Task -
Check each line below for the word "angle", then please report how many lines have it and nothing more.

Data for analysis -
_ _ _

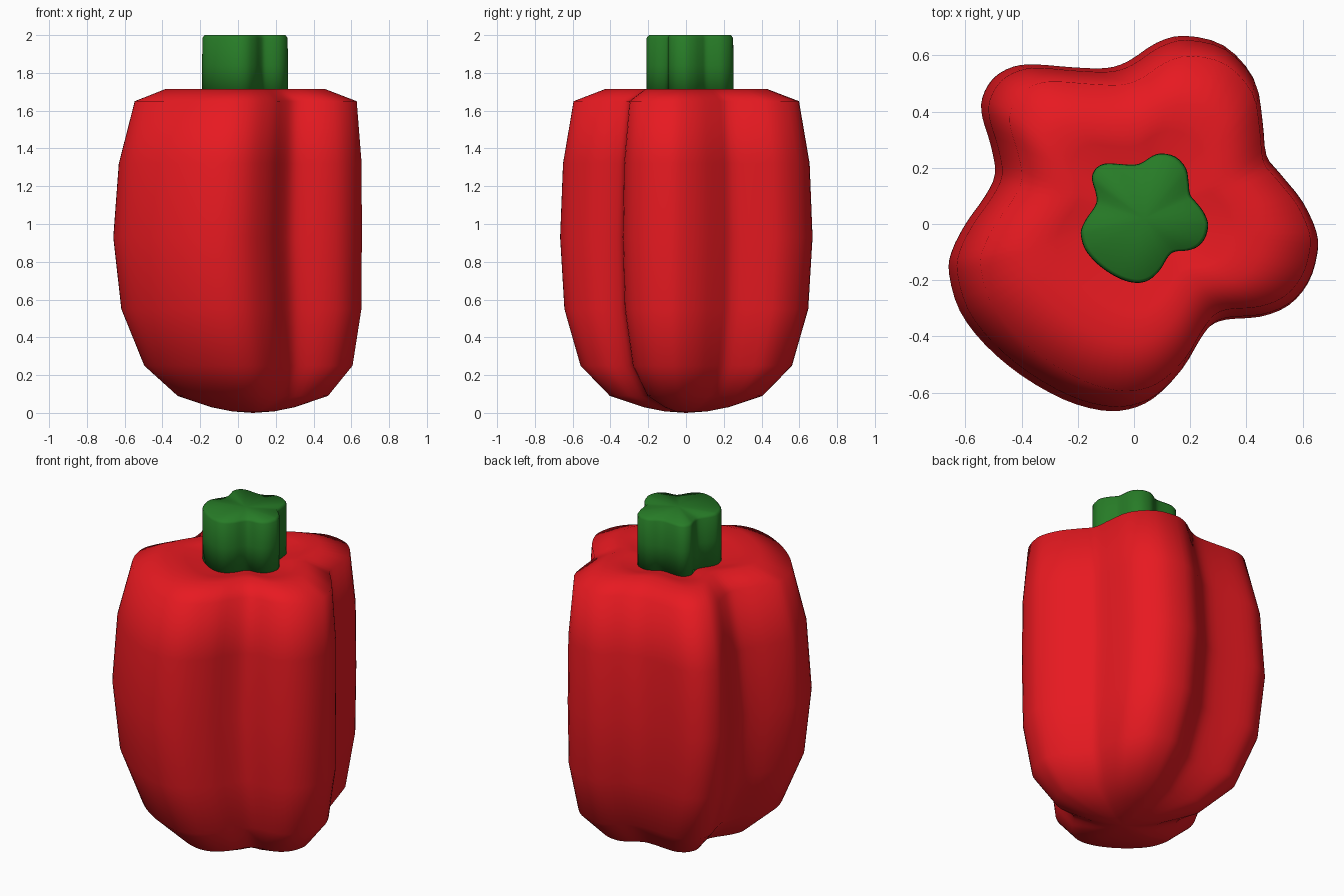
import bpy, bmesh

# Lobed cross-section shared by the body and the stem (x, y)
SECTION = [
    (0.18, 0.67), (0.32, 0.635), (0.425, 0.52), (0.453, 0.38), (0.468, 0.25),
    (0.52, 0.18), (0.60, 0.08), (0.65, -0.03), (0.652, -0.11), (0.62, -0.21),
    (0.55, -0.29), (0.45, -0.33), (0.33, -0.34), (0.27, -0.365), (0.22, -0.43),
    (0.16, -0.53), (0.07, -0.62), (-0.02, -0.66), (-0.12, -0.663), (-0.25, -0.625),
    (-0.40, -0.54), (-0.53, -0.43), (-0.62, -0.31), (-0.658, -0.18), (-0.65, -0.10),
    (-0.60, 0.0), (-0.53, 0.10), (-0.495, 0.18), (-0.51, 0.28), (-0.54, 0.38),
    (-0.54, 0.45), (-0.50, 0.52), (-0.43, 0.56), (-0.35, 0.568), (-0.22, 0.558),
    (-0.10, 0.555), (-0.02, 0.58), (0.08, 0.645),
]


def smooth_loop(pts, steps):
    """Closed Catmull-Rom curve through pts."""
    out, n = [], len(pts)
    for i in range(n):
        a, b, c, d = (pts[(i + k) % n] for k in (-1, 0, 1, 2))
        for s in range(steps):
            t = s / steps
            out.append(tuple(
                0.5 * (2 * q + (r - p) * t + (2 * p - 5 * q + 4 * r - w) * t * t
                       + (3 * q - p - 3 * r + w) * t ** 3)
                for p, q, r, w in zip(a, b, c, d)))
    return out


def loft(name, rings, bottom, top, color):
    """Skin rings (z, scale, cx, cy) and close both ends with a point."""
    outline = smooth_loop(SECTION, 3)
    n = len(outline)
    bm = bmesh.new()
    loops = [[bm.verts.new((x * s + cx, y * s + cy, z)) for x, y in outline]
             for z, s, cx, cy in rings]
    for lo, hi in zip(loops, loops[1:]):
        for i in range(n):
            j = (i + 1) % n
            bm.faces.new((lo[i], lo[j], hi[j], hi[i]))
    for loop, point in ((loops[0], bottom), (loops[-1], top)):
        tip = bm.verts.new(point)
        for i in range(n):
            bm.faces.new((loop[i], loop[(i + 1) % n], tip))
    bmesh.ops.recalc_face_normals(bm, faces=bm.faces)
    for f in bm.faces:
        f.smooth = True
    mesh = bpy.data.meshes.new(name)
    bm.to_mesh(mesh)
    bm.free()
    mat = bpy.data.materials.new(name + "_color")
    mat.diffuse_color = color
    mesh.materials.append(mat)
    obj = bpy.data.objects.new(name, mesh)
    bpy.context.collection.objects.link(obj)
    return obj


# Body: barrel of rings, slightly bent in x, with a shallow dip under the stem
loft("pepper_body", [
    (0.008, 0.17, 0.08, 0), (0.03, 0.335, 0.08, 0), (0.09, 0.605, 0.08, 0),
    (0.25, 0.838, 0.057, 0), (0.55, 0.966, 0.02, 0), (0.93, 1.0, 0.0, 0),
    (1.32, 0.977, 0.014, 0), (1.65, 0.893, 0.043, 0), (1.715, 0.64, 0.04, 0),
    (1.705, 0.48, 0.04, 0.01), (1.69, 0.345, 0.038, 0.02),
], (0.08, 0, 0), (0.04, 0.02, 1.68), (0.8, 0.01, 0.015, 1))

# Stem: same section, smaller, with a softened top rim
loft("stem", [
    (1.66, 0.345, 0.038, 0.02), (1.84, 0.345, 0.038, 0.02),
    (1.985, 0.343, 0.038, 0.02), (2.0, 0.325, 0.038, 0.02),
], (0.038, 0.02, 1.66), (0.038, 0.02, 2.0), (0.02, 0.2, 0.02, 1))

_ _ _

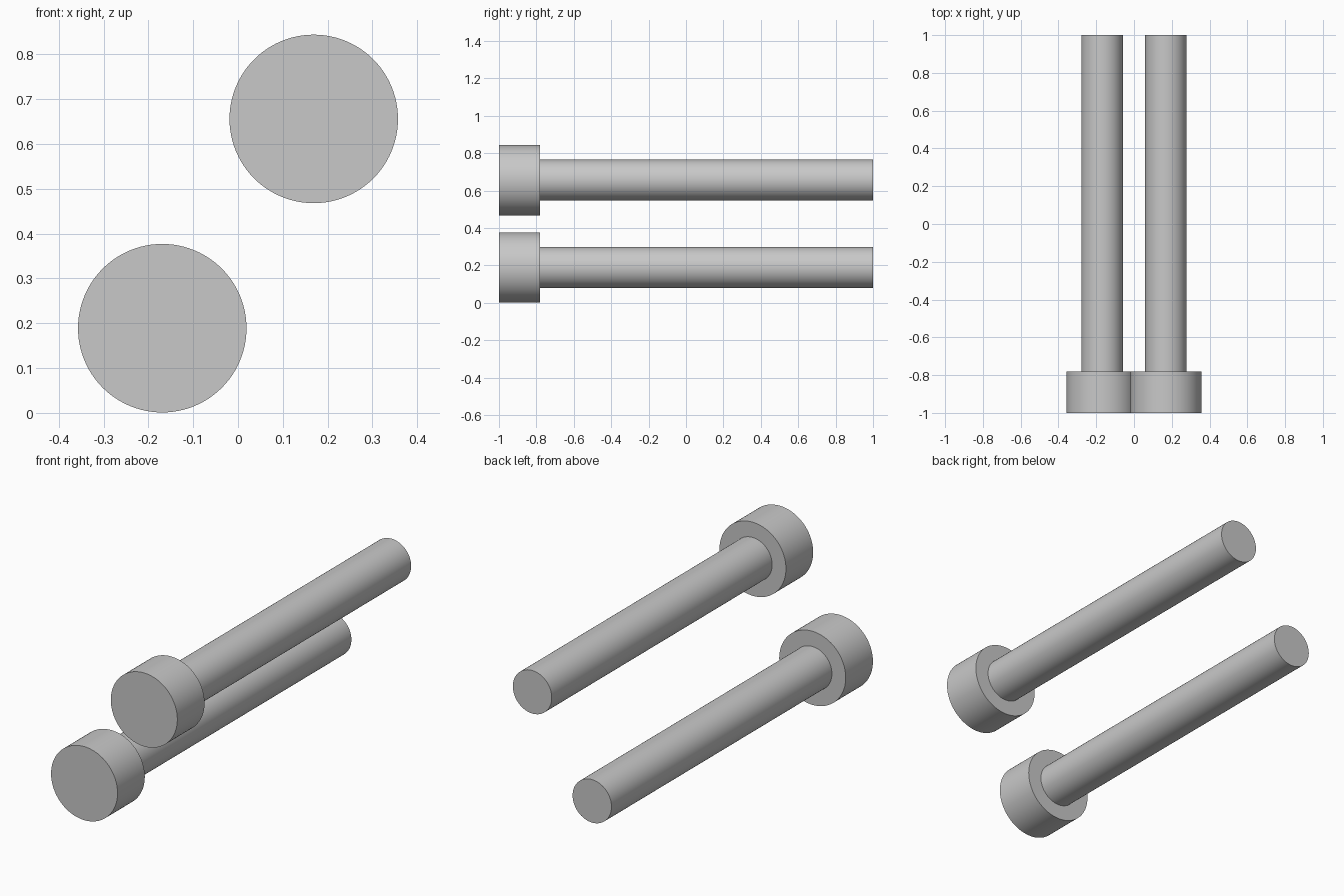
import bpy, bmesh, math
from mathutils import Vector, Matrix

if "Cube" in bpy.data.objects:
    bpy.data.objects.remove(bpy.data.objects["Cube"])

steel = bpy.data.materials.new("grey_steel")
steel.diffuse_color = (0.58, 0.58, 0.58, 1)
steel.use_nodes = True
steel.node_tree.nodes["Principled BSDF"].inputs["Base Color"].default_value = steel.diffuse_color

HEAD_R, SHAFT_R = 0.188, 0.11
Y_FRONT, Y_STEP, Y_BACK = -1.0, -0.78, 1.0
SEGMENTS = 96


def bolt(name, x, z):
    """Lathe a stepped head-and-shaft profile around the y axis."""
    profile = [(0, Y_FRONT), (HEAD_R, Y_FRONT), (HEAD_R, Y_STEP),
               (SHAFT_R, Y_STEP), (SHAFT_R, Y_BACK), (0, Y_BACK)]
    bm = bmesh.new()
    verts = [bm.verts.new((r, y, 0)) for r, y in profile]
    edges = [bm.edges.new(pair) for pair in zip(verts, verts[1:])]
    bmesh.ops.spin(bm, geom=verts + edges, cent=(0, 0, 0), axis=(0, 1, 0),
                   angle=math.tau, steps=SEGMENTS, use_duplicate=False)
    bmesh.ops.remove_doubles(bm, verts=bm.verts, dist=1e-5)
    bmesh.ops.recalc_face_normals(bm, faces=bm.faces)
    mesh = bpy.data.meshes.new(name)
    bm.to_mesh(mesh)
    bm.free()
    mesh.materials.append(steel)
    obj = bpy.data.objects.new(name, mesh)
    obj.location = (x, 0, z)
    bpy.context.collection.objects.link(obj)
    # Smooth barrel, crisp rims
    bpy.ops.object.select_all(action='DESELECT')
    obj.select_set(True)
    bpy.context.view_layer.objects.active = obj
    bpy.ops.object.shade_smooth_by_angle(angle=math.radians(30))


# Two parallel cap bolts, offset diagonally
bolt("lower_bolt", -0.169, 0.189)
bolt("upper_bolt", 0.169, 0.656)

_ _ _

Output for this task -
2